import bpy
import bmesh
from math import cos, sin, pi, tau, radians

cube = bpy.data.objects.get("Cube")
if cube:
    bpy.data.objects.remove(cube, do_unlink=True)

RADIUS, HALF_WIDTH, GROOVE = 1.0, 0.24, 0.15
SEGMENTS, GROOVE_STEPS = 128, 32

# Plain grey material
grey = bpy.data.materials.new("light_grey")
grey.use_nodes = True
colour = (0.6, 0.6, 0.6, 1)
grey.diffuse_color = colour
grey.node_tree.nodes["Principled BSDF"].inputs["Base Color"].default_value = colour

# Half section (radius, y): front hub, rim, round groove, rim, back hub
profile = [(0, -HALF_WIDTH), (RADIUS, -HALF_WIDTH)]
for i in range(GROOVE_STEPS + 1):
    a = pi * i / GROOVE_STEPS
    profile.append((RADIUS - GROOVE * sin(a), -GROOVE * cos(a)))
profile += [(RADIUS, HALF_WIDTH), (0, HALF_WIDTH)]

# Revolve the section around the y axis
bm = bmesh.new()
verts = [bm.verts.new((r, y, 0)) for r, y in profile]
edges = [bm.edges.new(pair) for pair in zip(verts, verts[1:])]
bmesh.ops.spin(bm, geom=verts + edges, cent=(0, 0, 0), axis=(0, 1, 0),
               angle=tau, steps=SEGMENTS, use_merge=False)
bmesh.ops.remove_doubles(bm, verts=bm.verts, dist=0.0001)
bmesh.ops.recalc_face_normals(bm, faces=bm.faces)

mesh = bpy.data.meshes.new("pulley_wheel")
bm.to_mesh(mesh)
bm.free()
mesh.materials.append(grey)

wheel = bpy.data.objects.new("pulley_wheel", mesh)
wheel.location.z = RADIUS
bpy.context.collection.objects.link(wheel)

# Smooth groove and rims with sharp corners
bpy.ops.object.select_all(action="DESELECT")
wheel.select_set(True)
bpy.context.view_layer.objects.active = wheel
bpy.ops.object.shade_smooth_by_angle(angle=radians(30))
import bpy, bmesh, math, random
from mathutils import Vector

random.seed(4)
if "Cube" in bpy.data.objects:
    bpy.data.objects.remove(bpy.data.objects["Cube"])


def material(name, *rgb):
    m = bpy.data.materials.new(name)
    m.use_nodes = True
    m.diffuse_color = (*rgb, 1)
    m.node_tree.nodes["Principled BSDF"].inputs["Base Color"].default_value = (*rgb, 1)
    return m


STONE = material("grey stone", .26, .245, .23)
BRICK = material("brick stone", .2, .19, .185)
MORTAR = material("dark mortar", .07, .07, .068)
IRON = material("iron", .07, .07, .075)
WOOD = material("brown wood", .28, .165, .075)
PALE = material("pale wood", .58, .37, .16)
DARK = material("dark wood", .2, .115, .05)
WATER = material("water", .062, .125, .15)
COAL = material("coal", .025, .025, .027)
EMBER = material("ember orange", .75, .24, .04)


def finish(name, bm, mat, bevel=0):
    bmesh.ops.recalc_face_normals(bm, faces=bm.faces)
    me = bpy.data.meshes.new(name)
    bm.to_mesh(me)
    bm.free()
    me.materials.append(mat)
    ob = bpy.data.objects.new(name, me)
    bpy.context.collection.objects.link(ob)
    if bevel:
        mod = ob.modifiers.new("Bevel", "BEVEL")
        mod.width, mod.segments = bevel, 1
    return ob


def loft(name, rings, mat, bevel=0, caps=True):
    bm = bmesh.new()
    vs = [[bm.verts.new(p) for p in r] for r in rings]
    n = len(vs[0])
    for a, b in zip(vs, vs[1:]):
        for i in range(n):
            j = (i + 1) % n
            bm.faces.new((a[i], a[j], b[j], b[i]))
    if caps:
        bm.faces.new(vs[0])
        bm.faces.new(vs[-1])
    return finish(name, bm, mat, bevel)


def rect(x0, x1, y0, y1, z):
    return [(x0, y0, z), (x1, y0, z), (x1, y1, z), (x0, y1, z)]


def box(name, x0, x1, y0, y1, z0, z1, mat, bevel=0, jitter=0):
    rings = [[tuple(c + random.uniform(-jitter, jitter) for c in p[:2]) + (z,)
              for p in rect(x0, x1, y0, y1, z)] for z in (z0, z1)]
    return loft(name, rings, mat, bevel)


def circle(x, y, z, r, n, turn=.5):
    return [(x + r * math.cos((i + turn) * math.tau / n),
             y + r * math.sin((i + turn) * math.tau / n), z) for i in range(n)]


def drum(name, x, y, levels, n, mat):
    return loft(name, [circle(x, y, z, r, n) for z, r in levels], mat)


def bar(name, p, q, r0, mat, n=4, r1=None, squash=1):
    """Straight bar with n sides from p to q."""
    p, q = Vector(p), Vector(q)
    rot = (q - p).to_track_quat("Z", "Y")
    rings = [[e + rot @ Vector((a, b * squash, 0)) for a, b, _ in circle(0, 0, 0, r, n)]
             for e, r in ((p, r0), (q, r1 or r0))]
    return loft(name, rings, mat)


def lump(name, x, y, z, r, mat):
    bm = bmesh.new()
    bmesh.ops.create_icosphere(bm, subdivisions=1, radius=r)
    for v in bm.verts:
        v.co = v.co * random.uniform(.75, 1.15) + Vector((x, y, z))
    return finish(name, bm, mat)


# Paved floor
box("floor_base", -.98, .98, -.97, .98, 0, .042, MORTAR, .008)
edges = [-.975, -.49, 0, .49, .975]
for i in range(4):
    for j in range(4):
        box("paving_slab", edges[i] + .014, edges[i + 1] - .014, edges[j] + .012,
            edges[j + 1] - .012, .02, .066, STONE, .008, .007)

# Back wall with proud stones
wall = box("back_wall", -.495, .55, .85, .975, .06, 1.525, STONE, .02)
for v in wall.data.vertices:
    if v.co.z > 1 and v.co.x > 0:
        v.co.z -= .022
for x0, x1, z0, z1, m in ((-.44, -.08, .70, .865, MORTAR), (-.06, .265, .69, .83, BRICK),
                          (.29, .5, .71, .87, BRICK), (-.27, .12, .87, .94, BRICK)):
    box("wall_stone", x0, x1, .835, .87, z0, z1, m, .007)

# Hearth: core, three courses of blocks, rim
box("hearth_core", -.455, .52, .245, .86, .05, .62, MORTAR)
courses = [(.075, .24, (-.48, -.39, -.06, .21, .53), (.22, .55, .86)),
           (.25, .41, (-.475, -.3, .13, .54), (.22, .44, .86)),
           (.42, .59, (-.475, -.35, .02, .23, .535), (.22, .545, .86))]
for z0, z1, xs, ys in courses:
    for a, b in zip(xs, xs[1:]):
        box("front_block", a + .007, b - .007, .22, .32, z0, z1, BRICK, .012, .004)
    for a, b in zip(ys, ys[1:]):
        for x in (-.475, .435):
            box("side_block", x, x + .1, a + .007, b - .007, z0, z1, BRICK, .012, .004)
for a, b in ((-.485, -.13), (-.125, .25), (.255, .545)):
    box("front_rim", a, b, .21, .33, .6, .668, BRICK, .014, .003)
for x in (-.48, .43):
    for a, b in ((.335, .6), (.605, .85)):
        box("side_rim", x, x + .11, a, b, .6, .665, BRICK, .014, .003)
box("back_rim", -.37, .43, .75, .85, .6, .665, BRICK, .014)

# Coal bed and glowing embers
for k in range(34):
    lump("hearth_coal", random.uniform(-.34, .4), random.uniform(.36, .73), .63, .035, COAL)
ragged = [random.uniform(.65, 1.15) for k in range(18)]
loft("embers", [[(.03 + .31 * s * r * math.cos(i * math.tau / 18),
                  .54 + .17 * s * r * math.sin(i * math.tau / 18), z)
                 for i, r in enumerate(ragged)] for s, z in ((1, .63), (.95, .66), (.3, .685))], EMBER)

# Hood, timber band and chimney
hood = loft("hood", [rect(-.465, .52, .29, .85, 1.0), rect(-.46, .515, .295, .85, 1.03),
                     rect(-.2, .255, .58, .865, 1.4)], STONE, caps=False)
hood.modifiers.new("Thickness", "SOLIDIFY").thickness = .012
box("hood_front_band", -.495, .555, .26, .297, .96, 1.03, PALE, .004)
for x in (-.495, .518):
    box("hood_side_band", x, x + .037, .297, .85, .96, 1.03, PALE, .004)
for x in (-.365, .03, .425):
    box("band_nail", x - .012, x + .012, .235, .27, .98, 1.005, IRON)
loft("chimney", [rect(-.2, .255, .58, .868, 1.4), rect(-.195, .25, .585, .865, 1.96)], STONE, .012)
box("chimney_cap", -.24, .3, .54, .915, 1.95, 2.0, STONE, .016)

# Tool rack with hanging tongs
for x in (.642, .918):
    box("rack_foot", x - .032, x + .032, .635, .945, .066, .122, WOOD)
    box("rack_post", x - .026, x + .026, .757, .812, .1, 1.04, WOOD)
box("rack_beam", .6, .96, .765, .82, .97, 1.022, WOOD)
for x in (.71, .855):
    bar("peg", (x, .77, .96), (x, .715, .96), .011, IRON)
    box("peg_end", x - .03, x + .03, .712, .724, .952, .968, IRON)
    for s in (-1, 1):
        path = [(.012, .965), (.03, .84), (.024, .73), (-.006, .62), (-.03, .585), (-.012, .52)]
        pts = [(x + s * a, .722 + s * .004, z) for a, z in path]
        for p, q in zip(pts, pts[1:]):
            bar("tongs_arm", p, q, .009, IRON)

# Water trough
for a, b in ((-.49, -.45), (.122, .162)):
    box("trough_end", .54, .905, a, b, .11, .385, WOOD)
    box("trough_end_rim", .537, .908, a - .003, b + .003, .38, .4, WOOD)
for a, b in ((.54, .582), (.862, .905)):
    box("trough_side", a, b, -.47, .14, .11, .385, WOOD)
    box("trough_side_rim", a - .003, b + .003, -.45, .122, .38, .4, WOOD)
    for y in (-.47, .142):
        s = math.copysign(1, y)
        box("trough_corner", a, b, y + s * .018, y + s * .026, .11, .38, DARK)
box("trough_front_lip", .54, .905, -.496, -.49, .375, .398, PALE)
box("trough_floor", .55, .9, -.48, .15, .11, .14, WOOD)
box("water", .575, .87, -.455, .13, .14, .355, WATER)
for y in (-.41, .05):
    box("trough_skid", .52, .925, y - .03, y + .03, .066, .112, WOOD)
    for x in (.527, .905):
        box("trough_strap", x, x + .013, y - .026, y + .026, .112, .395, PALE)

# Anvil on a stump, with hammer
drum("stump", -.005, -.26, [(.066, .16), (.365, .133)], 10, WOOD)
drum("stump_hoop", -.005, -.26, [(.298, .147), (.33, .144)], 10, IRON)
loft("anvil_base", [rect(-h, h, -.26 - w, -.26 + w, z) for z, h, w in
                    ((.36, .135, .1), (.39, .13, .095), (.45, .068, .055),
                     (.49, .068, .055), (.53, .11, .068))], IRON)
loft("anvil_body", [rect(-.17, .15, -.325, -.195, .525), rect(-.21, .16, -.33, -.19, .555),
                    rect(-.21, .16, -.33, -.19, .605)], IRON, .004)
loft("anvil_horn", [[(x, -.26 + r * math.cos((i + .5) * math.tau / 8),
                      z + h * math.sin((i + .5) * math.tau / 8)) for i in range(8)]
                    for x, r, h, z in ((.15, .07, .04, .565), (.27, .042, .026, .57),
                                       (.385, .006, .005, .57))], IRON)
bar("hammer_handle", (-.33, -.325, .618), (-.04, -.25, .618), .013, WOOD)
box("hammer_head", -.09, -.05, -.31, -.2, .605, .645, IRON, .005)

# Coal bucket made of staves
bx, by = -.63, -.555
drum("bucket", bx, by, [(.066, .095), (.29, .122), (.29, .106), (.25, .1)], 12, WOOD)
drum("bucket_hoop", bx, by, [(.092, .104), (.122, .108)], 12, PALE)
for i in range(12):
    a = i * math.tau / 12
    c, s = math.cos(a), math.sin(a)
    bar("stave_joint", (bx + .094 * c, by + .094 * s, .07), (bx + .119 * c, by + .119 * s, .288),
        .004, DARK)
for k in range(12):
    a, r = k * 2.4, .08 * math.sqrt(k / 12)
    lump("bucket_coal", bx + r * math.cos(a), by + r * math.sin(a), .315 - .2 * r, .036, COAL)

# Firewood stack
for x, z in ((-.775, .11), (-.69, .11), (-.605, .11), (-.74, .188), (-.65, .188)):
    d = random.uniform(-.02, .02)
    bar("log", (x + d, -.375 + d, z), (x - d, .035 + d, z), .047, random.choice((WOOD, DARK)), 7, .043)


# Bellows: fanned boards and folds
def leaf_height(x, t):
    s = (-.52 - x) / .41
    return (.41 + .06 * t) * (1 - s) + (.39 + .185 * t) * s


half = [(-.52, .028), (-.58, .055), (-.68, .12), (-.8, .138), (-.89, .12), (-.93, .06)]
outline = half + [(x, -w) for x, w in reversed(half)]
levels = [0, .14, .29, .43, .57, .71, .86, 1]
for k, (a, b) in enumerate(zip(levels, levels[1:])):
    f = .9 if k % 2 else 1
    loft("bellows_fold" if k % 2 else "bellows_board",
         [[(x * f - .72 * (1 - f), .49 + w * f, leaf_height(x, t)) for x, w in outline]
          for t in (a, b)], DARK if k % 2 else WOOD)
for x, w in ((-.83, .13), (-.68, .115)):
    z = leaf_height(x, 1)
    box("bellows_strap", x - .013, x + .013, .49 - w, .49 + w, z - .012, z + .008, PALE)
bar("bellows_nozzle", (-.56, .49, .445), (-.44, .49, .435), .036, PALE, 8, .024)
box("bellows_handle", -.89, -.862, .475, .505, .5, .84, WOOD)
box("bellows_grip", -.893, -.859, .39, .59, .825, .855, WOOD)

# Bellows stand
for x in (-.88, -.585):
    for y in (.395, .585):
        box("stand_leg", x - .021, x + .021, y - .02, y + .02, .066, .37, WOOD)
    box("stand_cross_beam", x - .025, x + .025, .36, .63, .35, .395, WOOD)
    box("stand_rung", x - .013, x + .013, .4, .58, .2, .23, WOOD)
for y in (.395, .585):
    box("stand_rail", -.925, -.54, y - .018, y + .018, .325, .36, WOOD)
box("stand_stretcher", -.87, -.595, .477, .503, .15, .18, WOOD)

**********

What is needed: Would you print exactly, and only, the lines of the data above from the line with "-.37, .43, .75, .85, .6, .665, BRICK, .014)" through the line with "for i, r in", inclusive?

Output of the task:
box("back_rim", -.37, .43, .75, .85, .6, .665, BRICK, .014)

# Coal bed and glowing embers
for k in range(34):
    lump("hearth_coal", random.uniform(-.34, .4), random.uniform(.36, .73), .63, .035, COAL)
ragged = [random.uniform(.65, 1.15) for k in range(18)]
loft("embers", [[(.03 + .31 * s * r * math.cos(i * math.tau / 18),
                  .54 + .17 * s * r * math.sin(i * math.tau / 18), z)
                 for i, r in enumerate(ragged)] for s, z in ((1, .63), (.95, .66), (.3, .685))], EMBER)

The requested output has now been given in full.